## Assignment
Every line of the records below that holds the word "push" belongs in the answer.

━━━ Records provided ━━━

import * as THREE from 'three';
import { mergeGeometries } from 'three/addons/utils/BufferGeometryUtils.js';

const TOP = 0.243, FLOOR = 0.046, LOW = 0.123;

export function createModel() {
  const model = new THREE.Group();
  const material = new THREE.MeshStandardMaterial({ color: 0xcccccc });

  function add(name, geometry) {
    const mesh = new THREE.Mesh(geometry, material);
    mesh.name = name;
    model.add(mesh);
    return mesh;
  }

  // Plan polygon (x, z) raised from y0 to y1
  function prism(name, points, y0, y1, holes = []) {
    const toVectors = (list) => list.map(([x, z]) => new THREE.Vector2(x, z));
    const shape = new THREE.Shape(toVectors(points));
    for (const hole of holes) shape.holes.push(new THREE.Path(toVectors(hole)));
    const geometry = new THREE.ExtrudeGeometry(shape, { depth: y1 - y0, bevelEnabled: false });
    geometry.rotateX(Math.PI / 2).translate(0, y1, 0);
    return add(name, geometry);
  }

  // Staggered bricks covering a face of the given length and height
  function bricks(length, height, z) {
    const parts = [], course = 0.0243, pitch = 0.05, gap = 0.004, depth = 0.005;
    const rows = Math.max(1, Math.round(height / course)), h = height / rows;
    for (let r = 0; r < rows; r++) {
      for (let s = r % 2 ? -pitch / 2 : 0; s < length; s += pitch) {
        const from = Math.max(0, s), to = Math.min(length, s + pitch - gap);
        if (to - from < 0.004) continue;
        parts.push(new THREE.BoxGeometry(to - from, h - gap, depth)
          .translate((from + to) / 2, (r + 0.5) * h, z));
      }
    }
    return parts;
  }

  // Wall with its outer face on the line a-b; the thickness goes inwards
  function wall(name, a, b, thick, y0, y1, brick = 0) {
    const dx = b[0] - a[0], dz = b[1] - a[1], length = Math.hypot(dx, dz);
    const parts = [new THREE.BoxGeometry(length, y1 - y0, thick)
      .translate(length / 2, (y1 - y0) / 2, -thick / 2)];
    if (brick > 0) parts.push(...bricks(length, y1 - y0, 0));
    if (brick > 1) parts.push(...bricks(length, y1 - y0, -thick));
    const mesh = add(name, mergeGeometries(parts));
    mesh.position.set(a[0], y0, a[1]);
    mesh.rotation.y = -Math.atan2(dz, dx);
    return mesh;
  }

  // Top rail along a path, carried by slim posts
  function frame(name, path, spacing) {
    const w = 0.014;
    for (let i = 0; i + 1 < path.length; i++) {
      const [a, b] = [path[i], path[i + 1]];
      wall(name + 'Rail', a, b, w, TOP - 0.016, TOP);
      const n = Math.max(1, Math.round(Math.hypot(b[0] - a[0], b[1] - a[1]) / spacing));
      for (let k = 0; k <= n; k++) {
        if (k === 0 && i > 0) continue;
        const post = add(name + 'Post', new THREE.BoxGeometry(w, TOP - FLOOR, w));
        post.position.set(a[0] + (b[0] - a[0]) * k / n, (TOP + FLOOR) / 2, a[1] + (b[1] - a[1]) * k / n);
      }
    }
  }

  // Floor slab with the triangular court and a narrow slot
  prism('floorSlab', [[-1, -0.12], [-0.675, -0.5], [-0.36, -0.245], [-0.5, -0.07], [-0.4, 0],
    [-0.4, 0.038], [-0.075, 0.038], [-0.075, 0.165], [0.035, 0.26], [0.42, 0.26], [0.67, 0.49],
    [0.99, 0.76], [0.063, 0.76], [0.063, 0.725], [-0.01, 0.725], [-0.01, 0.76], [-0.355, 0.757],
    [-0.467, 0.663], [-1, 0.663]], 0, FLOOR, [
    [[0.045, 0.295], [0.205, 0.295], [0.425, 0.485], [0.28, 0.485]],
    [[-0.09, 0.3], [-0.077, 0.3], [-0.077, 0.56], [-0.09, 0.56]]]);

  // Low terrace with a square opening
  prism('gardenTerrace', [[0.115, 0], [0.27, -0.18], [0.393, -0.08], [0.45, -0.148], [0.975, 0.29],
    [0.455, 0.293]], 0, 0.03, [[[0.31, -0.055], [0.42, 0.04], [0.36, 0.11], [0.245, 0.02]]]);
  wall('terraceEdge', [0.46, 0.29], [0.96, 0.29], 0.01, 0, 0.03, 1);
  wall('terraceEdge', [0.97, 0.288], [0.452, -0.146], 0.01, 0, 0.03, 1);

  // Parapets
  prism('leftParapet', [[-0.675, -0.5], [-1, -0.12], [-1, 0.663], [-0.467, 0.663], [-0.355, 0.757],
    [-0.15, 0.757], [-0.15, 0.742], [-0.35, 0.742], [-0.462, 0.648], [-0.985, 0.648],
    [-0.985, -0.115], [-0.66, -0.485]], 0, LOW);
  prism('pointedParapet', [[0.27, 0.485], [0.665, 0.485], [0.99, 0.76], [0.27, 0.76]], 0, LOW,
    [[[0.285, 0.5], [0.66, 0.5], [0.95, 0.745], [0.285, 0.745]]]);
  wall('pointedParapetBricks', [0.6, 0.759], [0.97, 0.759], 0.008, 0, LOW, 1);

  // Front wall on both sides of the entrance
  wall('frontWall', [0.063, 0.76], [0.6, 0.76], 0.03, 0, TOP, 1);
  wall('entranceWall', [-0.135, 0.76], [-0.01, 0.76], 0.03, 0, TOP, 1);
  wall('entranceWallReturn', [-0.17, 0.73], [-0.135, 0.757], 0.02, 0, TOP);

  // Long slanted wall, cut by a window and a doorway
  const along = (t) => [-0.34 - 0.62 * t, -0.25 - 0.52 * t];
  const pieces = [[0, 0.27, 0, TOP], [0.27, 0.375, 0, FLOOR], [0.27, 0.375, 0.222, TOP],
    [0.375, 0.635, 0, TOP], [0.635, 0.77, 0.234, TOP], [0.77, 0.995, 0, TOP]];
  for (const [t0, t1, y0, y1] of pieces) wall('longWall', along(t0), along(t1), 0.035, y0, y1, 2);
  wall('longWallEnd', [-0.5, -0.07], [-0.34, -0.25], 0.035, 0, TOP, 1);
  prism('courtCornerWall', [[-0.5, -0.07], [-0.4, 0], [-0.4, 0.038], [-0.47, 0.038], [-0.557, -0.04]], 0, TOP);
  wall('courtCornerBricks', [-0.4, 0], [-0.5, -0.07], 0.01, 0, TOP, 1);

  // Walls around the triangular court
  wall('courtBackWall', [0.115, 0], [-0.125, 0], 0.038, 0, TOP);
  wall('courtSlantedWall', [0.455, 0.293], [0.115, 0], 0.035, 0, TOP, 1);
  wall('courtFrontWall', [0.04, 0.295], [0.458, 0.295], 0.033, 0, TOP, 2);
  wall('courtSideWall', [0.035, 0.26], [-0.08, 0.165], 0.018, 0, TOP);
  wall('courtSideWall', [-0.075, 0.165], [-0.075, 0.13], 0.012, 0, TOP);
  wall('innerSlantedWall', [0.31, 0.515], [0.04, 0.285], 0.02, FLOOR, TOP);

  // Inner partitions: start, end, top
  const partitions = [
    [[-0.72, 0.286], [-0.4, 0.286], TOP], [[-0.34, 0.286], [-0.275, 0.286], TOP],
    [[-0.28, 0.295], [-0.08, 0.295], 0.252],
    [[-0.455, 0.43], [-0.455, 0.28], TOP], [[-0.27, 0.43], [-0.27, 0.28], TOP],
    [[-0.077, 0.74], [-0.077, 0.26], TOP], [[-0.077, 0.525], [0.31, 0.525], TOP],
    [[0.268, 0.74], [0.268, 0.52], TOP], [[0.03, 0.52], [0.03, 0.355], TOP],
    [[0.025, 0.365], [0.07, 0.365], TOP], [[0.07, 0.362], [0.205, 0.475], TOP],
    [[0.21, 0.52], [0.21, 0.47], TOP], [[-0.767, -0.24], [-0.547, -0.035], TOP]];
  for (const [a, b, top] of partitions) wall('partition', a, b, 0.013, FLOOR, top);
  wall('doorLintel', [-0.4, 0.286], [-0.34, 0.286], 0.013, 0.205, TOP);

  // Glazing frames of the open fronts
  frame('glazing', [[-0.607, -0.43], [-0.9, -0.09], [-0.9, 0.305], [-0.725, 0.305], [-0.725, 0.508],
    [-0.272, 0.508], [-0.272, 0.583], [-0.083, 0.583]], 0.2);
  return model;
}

━━━

## Written solution
    for (const hole of holes) shape.holes.push(new THREE.Path(toVectors(hole)));
        parts.push(new THREE.BoxGeometry(to - from, h - gap, depth)
    if (brick > 0) parts.push(...bricks(length, y1 - y0, 0));
    if (brick > 1) parts.push(...bricks(length, y1 - y0, -thick));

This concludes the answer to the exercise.